Towards Addressing Major Gaps in the Global Methane Budget                                
May 22 - May 25, 2017
Carbon locked in the frozen earth will escape gradually as the Arctic permafrost melts.
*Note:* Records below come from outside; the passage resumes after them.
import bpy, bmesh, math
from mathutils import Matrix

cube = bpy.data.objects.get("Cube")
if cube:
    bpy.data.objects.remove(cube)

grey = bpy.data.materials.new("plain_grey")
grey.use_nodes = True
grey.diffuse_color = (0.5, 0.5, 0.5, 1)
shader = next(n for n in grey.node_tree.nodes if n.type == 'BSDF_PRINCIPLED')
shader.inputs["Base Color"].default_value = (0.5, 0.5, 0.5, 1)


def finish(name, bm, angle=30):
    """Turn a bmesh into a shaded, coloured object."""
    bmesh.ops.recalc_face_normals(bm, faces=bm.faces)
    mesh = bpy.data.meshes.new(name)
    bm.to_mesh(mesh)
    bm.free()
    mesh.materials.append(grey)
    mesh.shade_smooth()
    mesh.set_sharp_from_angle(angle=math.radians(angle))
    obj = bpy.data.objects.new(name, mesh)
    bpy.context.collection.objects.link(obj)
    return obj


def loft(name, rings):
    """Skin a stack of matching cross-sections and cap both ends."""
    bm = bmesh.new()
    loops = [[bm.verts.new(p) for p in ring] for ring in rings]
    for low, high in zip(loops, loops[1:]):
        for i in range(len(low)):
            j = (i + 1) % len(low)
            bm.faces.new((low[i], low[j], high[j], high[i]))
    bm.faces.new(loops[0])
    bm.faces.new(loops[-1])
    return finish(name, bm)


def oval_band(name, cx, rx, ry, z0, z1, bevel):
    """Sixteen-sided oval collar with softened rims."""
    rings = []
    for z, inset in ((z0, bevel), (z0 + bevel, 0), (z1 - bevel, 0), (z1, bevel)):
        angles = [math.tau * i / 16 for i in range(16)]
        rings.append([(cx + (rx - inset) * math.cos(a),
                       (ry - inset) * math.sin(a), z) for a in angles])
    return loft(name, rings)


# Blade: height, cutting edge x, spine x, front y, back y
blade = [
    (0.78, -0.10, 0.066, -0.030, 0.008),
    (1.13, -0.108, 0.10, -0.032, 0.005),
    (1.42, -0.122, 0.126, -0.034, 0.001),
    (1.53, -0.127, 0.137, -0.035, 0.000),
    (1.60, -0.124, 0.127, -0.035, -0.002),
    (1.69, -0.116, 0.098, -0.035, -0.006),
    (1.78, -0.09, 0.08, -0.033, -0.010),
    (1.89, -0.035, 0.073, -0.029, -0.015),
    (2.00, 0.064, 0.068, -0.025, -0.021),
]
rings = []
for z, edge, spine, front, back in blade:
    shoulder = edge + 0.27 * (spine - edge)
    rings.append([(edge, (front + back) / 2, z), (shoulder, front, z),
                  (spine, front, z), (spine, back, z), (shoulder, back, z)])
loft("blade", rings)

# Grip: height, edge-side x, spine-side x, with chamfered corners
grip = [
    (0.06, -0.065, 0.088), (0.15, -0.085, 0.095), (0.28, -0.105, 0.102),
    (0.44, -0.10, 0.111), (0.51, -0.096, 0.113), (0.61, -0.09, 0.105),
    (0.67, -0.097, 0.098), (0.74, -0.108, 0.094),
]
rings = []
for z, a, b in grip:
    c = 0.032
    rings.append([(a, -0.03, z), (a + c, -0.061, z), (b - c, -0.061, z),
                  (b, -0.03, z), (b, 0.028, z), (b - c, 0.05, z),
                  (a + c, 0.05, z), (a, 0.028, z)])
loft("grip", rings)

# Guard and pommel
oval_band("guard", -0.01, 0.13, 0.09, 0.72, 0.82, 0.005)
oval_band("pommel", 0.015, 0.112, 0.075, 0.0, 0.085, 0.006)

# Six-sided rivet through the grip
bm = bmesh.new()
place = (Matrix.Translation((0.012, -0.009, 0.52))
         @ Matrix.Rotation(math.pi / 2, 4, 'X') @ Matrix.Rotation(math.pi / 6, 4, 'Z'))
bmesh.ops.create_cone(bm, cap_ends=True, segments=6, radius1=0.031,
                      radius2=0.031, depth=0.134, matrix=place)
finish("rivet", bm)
In a new study, scientists say the process could accelerate
Short Course:
Global Methane in the 21st Century                               
May 22, 2017
Vietnam rice field
Open Lecture:
Global Methane in the 21st Century                 
May 23, 2017
Methane workshop
Register for Methane Workshop Here
All invited attendees should register for this event
Online Registration  

    The Linde Center for Global Environmental Science at Caltech is hosting a workshop, "Towards Addressing Major Gaps in the Global Methane Budget " at the Keck Center on the campus of the California Institute of Technology in Pasadena, CA on May 22 - May 25, 2017. In addition to this invitation-only workshop, there will be a short course and a lecture - both of which are available to all interested students, researchers and faculty in the Southern California area.


    Methane is the second most important long-lived greenhouse gas emitted by humanity, increases tropospheric ozone levels worsening air quality, and is the primary source of water vapor to the stratosphere, yet we still struggle to explain recent changes in the global budget and remain unable to assess whether atmospheric levels are likely to increase in coming years. With this workshop we aim to bring together a diverse group of experts to discuss key knowledge gaps and necessary paths forward to resolve key questions in understanding current and future methane emissions. This workshop will address both natural and anthropogenic sources of methane, and will address recent contradictory assessments of atmospheric trends in recent years. The meeting then aims to summarize current major gaps in understanding and how current/planned and future observations could be used to bridge these gaps.

    Major threads:

    1. Methane of recent past (~30 years): What we know, what we don’t know, and reasons for disagreement (or missing observational constraints)
    2. State of current and near term anticipated observation (and modeling) systems and what can be done with that.
    3. Where are the biggest gaps, and how can we address (with new approaches, measurements, combination of different approaches, etc…)